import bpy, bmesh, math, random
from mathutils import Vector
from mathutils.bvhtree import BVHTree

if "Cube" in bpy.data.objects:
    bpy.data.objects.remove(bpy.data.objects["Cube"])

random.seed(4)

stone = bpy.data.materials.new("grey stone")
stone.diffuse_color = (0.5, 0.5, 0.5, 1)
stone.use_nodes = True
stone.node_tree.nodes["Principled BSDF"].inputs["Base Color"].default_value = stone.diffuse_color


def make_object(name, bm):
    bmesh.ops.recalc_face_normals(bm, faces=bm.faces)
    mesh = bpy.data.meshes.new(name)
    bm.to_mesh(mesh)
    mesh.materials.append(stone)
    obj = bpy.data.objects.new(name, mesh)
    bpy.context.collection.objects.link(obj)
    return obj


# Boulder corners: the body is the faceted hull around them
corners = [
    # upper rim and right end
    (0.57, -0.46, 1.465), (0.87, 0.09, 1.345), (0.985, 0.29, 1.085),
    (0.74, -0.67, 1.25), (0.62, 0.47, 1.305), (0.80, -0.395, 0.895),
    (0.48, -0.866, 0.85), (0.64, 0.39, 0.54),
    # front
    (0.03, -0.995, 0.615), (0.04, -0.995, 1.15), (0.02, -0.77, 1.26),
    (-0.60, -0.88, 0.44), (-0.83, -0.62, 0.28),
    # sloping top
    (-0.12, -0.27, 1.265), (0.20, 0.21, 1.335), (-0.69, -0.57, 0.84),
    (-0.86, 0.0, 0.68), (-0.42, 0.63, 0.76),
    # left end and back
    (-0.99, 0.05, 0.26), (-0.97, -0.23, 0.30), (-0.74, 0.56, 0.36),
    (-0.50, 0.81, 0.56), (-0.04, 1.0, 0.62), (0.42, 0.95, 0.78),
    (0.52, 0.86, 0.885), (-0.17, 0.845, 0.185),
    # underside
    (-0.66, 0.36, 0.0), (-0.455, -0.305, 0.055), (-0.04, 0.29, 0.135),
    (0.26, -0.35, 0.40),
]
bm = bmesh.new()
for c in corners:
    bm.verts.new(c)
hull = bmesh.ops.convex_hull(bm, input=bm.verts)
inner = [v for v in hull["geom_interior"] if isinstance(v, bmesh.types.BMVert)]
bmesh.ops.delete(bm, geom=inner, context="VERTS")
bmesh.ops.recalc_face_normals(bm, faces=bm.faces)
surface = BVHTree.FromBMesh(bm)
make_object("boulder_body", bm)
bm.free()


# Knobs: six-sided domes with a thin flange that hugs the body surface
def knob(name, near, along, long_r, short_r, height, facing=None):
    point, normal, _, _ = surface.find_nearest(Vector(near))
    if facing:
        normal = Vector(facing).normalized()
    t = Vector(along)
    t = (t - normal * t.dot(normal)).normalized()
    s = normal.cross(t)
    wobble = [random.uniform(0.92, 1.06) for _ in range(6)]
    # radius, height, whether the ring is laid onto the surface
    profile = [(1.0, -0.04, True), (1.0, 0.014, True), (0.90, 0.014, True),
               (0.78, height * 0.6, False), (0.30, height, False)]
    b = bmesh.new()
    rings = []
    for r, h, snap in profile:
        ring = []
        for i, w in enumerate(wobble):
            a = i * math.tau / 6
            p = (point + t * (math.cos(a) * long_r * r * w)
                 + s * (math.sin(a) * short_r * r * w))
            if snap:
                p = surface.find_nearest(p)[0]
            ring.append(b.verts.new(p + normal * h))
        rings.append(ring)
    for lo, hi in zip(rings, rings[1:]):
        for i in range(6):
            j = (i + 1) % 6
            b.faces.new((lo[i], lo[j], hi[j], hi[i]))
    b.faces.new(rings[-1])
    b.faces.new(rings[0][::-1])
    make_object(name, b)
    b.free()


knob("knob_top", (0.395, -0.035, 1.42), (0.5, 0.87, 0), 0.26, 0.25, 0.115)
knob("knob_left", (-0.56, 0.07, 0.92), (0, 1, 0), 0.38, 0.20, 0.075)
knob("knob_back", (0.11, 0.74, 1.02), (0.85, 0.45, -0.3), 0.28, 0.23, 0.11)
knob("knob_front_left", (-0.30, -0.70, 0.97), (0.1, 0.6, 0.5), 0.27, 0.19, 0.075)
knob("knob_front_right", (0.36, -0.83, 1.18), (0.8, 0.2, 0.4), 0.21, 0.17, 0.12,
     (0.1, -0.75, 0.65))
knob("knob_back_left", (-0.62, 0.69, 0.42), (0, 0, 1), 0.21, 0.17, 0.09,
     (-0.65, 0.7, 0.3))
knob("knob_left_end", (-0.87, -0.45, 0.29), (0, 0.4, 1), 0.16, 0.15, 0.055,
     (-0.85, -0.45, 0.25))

→ Exercise instructions
All that is needed is the number of lines in the material containing the string "along".

→ Written answer
2